### EXERCISE
Copy every record verbatim but exclude the pictures.

*****

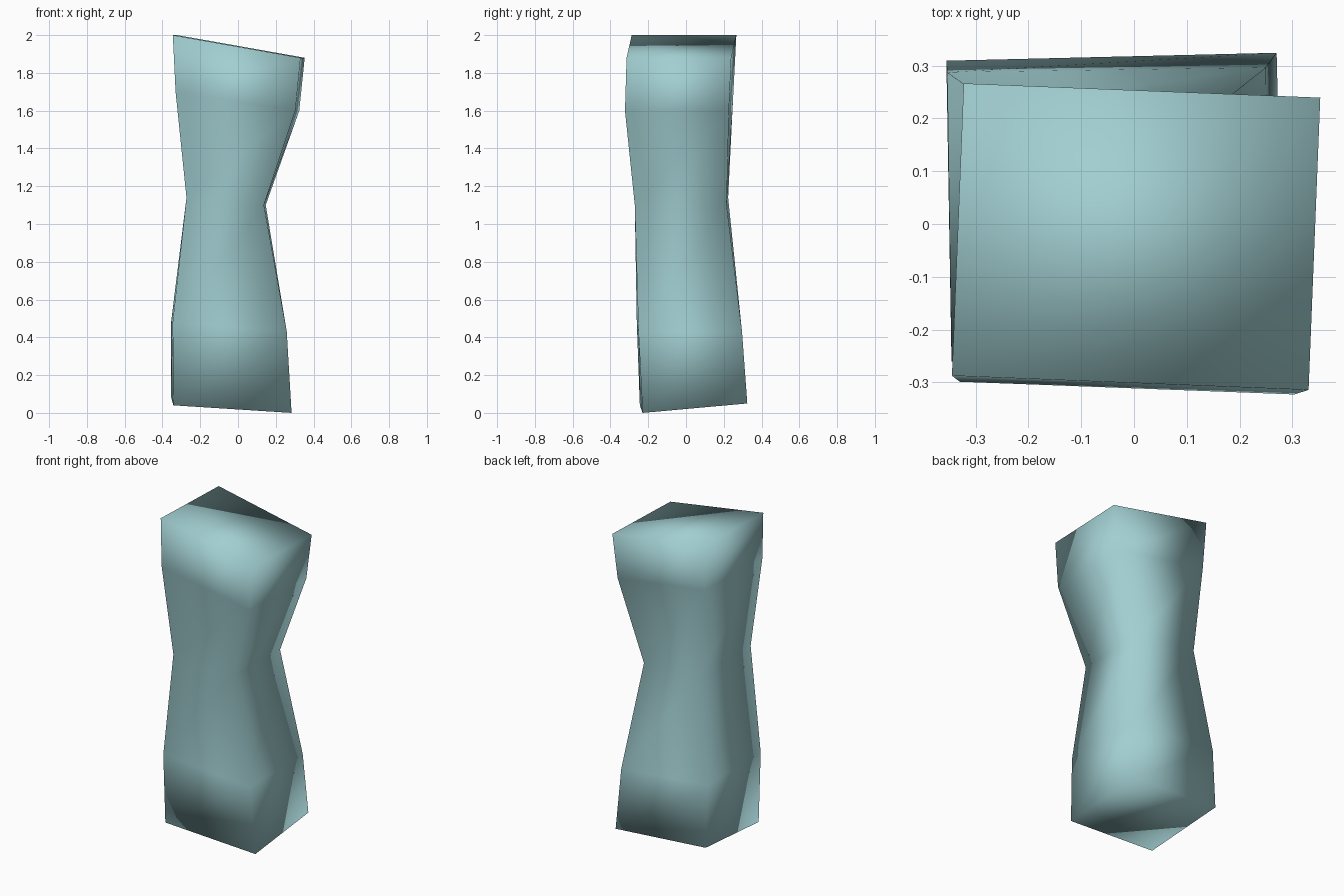
import bpy, bmesh

cube = bpy.data.objects.get("Cube")
if cube:
    bpy.data.objects.remove(cube, do_unlink=True)

# Flat stone colour
stone = bpy.data.materials.new("pale_teal_stone")
stone.use_nodes = True
colour = (0.36, 0.62, 0.64, 1.0)
stone.diffuse_color = colour
stone.node_tree.nodes["Principled BSDF"].inputs["Base Color"].default_value = colour

# Four-sided sections, bottom to top:
# centre (x, y, z), half width, half depth, twist, tilt along x, tilt along y
sections = [
    ((-0.036, 0.040, 0.045), 0.313, 0.277, 0.024, -0.02, 0.025),
    ((-0.048, 0.018, 0.455), 0.302, 0.274, 0.015, -0.025, 0.0),
    ((-0.063, -0.024, 1.12), 0.205, 0.243, -0.02, -0.02, 0.0),
    ((-0.003, -0.036, 1.65), 0.317, 0.275, -0.038, -0.05, 0.0),
    ((0.004, -0.024, 1.94), 0.338, 0.277, -0.04, -0.06, 0.0),
]
corners = [(-1, -1), (1, -1), (1, 1), (-1, 1)]


def add_ring(bm, centre, width, depth, twist, tilt_x, tilt_y):
    cx, cy, cz = centre
    return [bm.verts.new((cx + width * sx - twist * depth * sy,
                          cy + depth * sy + twist * width * sx,
                          cz + tilt_x * sx + tilt_y * sy))
            for sx, sy in corners]


# Pinched pillar skinned through the sections
bm = bmesh.new()
rings = [add_ring(bm, *s) for s in sections]
for low, high in zip(rings, rings[1:]):
    for i in range(4):
        j = (i + 1) % 4
        bm.faces.new((low[i], low[j], high[j], high[i]))

# End caps
bm.faces.new(reversed(rings[0]))
bm.faces.new(rings[-1])

# Soft shading over the whole surface
for face in bm.faces:
    face.smooth = True

mesh = bpy.data.meshes.new("stone_pillar")
bm.to_mesh(mesh)
bm.free()
mesh.materials.append(stone)
pillar = bpy.data.objects.new("stone_pillar", mesh)
bpy.context.collection.objects.link(pillar)
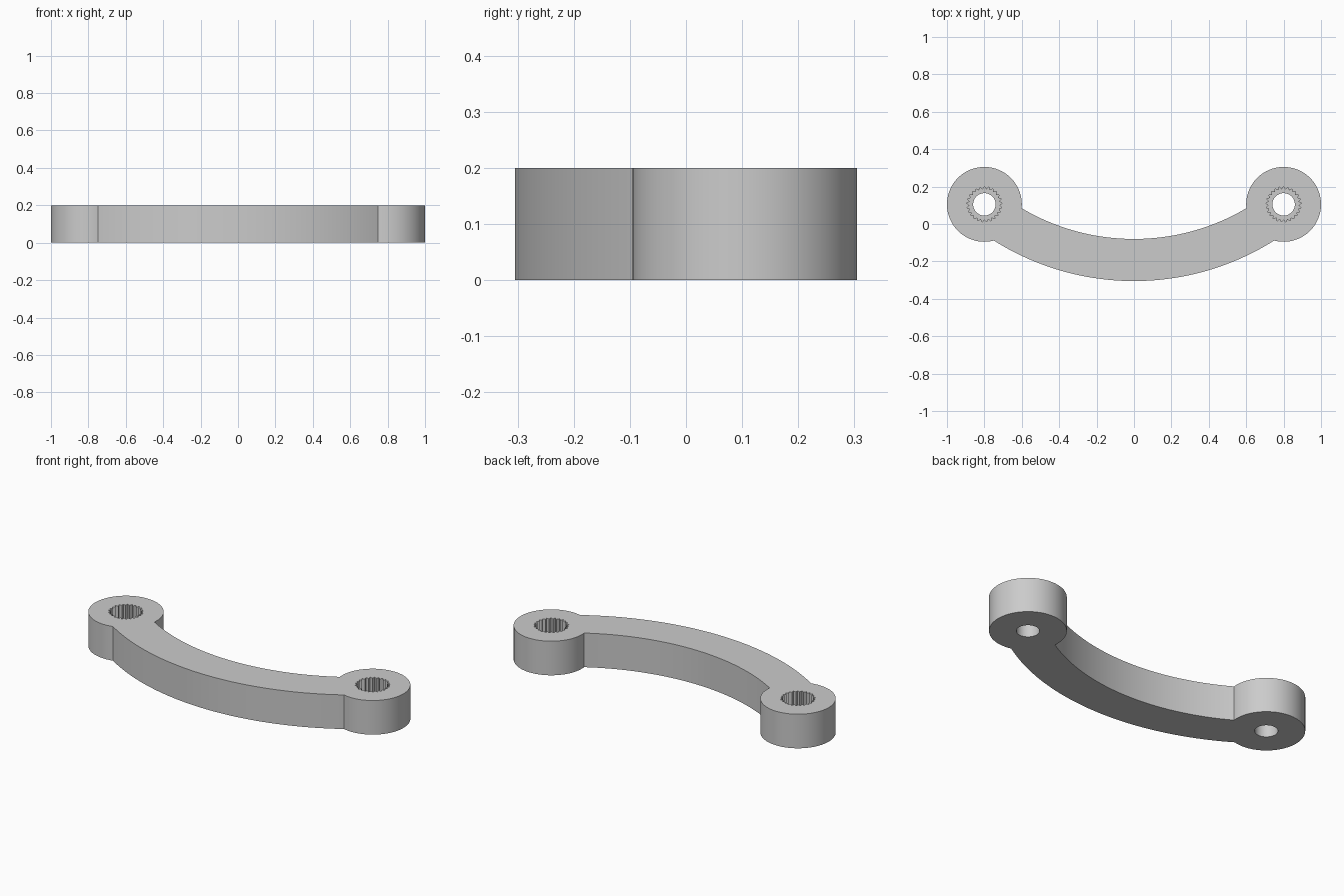
import bpy
import bmesh
from math import acos, atan2, cos, hypot, pi, radians, sin

HEIGHT = 0.2
BOSS_X, BOSS_Y, BOSS_R = 0.8, 0.105, 0.2
ARC_Y, OUTER_R, INNER_R = 1.1, 1.405, 1.18
HOLE_R = 0.06
TEETH, TOOTH_TIP, TOOTH_ROOT = 25, 0.08, 0.095
SOCKET_FLOOR = 0.07

old = bpy.data.objects.get("Cube")
if old:
    bpy.data.objects.remove(old, do_unlink=True)

grey = bpy.data.materials.new("light grey plastic")
grey.use_nodes = True
colour = (0.6, 0.6, 0.6, 1)
grey.diffuse_color = colour
grey.node_tree.nodes["Principled BSDF"].inputs["Base Color"].default_value = colour


def arc(cx, cy, r, start, end, steps):
    angles = [start + (end - start) * i / steps for i in range(steps + 1)]
    return [(cx + r * cos(a), cy + r * sin(a)) for a in angles]


def prism(name, outline, z0, z1):
    """Extrude a closed outline between two heights."""
    bm = bmesh.new()
    face = bm.faces.new([bm.verts.new((x, y, z0)) for x, y in outline])
    top = bmesh.ops.extrude_face_region(bm, geom=[face])["geom"]
    verts = [v for v in top if isinstance(v, bmesh.types.BMVert)]
    bmesh.ops.translate(bm, verts=verts, vec=(0, 0, z1 - z0))
    bmesh.ops.recalc_face_normals(bm, faces=bm.faces)
    mesh = bpy.data.meshes.new(name)
    bm.to_mesh(mesh)
    bm.free()
    mesh.materials.append(grey)
    obj = bpy.data.objects.new(name, mesh)
    bpy.context.collection.objects.link(obj)
    return obj


def meeting_angle(r):
    """Angle on an arm arc where it runs into the right boss."""
    dx, dy = BOSS_X, BOSS_Y - ARC_Y
    d = hypot(dx, dy)
    return atan2(dy, dx) - acos((r * r + d * d - BOSS_R ** 2) / (2 * r * d))


# Outline: outer arm edge, right boss, inner arm edge, left boss
a_out, a_in = meeting_angle(OUTER_R), meeting_angle(INNER_R)
outer = arc(0, ARC_Y, OUTER_R, -pi - a_out, a_out, 64)
inner = arc(0, ARC_Y, INNER_R, a_in, -pi - a_in, 64)
start = atan2(outer[-1][1] - BOSS_Y, outer[-1][0] - BOSS_X)
end = atan2(inner[0][1] - BOSS_Y, inner[0][0] - BOSS_X) % (2 * pi)
boss = arc(BOSS_X, BOSS_Y, BOSS_R, start, end, 72)[1:-1]
left_boss = [(-x, y) for x, y in reversed(boss)]
link = prism("curved_link_arm", outer + boss + inner + left_boss, 0, HEIGHT)

# Screw holes and toothed sockets cut into both bosses
cutters = []
for side, x in (("left", BOSS_X), ("right", -BOSS_X)):
    hole = arc(x, BOSS_Y, HOLE_R, 0, 2 * pi, 48)[:-1]
    teeth = []
    for i in range(TEETH * 2):
        r = TOOTH_ROOT if i % 2 == 0 else TOOTH_TIP
        a = pi / 2 + pi * i / TEETH
        teeth.append((x + r * cos(a), BOSS_Y + r * sin(a)))
    cutters.append(prism(side + "_screw_hole_cutter", hole, -0.1, HEIGHT + 0.1))
    cutters.append(prism(side + "_socket_cutter", teeth, SOCKET_FLOOR, HEIGHT + 0.1))

bpy.ops.object.select_all(action="DESELECT")
bpy.context.view_layer.objects.active = link
link.select_set(True)
for cutter in cutters:
    cutter.hide_render = True
    mod = link.modifiers.new(cutter.name, "BOOLEAN")
    mod.operation = "DIFFERENCE"
    mod.solver = "EXACT"
    mod.object = cutter
    bpy.ops.object.modifier_apply(modifier=mod.name)
for cutter in cutters:
    bpy.data.objects.remove(cutter, do_unlink=True)

bpy.ops.object.shade_smooth_by_angle(angle=radians(30))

*****

### ANSWER FOR THE TASK
import bpy, bmesh

cube = bpy.data.objects.get("Cube")
if cube:
    bpy.data.objects.remove(cube, do_unlink=True)

# Flat stone colour
stone = bpy.data.materials.new("pale_teal_stone")
stone.use_nodes = True
colour = (0.36, 0.62, 0.64, 1.0)
stone.diffuse_color = colour
stone.node_tree.nodes["Principled BSDF"].inputs["Base Color"].default_value = colour

# Four-sided sections, bottom to top:
# centre (x, y, z), half width, half depth, twist, tilt along x, tilt along y
sections = [
    ((-0.036, 0.040, 0.045), 0.313, 0.277, 0.024, -0.02, 0.025),
    ((-0.048, 0.018, 0.455), 0.302, 0.274, 0.015, -0.025, 0.0),
    ((-0.063, -0.024, 1.12), 0.205, 0.243, -0.02, -0.02, 0.0),
    ((-0.003, -0.036, 1.65), 0.317, 0.275, -0.038, -0.05, 0.0),
    ((0.004, -0.024, 1.94), 0.338, 0.277, -0.04, -0.06, 0.0),
]
corners = [(-1, -1), (1, -1), (1, 1), (-1, 1)]


def add_ring(bm, centre, width, depth, twist, tilt_x, tilt_y):
    cx, cy, cz = centre
    return [bm.verts.new((cx + width * sx - twist * depth * sy,
                          cy + depth * sy + twist * width * sx,
                          cz + tilt_x * sx + tilt_y * sy))
            for sx, sy in corners]


# Pinched pillar skinned through the sections
bm = bmesh.new()
rings = [add_ring(bm, *s) for s in sections]
for low, high in zip(rings, rings[1:]):
    for i in range(4):
        j = (i + 1) % 4
        bm.faces.new((low[i], low[j], high[j], high[i]))

# End caps
bm.faces.new(reversed(rings[0]))
bm.faces.new(rings[-1])

# Soft shading over the whole surface
for face in bm.faces:
    face.smooth = True

mesh = bpy.data.meshes.new("stone_pillar")
bm.to_mesh(mesh)
bm.free()
mesh.materials.append(stone)
pillar = bpy.data.objects.new("stone_pillar", mesh)
bpy.context.collection.objects.link(pillar)
import bpy
import bmesh
from math import acos, atan2, cos, hypot, pi, radians, sin

HEIGHT = 0.2
BOSS_X, BOSS_Y, BOSS_R = 0.8, 0.105, 0.2
ARC_Y, OUTER_R, INNER_R = 1.1, 1.405, 1.18
HOLE_R = 0.06
TEETH, TOOTH_TIP, TOOTH_ROOT = 25, 0.08, 0.095
SOCKET_FLOOR = 0.07

old = bpy.data.objects.get("Cube")
if old:
    bpy.data.objects.remove(old, do_unlink=True)

grey = bpy.data.materials.new("light grey plastic")
grey.use_nodes = True
colour = (0.6, 0.6, 0.6, 1)
grey.diffuse_color = colour
grey.node_tree.nodes["Principled BSDF"].inputs["Base Color"].default_value = colour


def arc(cx, cy, r, start, end, steps):
    angles = [start + (end - start) * i / steps for i in range(steps + 1)]
    return [(cx + r * cos(a), cy + r * sin(a)) for a in angles]


def prism(name, outline, z0, z1):
    """Extrude a closed outline between two heights."""
    bm = bmesh.new()
    face = bm.faces.new([bm.verts.new((x, y, z0)) for x, y in outline])
    top = bmesh.ops.extrude_face_region(bm, geom=[face])["geom"]
    verts = [v for v in top if isinstance(v, bmesh.types.BMVert)]
    bmesh.ops.translate(bm, verts=verts, vec=(0, 0, z1 - z0))
    bmesh.ops.recalc_face_normals(bm, faces=bm.faces)
    mesh = bpy.data.meshes.new(name)
    bm.to_mesh(mesh)
    bm.free()
    mesh.materials.append(grey)
    obj = bpy.data.objects.new(name, mesh)
    bpy.context.collection.objects.link(obj)
    return obj


def meeting_angle(r):
    """Angle on an arm arc where it runs into the right boss."""
    dx, dy = BOSS_X, BOSS_Y - ARC_Y
    d = hypot(dx, dy)
    return atan2(dy, dx) - acos((r * r + d * d - BOSS_R ** 2) / (2 * r * d))


# Outline: outer arm edge, right boss, inner arm edge, left boss
a_out, a_in = meeting_angle(OUTER_R), meeting_angle(INNER_R)
outer = arc(0, ARC_Y, OUTER_R, -pi - a_out, a_out, 64)
inner = arc(0, ARC_Y, INNER_R, a_in, -pi - a_in, 64)
start = atan2(outer[-1][1] - BOSS_Y, outer[-1][0] - BOSS_X)
end = atan2(inner[0][1] - BOSS_Y, inner[0][0] - BOSS_X) % (2 * pi)
boss = arc(BOSS_X, BOSS_Y, BOSS_R, start, end, 72)[1:-1]
left_boss = [(-x, y) for x, y in reversed(boss)]
link = prism("curved_link_arm", outer + boss + inner + left_boss, 0, HEIGHT)

# Screw holes and toothed sockets cut into both bosses
cutters = []
for side, x in (("left", BOSS_X), ("right", -BOSS_X)):
    hole = arc(x, BOSS_Y, HOLE_R, 0, 2 * pi, 48)[:-1]
    teeth = []
    for i in range(TEETH * 2):
        r = TOOTH_ROOT if i % 2 == 0 else TOOTH_TIP
        a = pi / 2 + pi * i / TEETH
        teeth.append((x + r * cos(a), BOSS_Y + r * sin(a)))
    cutters.append(prism(side + "_screw_hole_cutter", hole, -0.1, HEIGHT + 0.1))
    cutters.append(prism(side + "_socket_cutter", teeth, SOCKET_FLOOR, HEIGHT + 0.1))

bpy.ops.object.select_all(action="DESELECT")
bpy.context.view_layer.objects.active = link
link.select_set(True)
for cutter in cutters:
    cutter.hide_render = True
    mod = link.modifiers.new(cutter.name, "BOOLEAN")
    mod.operation = "DIFFERENCE"
    mod.solver = "EXACT"
    mod.object = cutter
    bpy.ops.object.modifier_apply(modifier=mod.name)
for cutter in cutters:
    bpy.data.objects.remove(cutter, do_unlink=True)

bpy.ops.object.shade_smooth_by_angle(angle=radians(30))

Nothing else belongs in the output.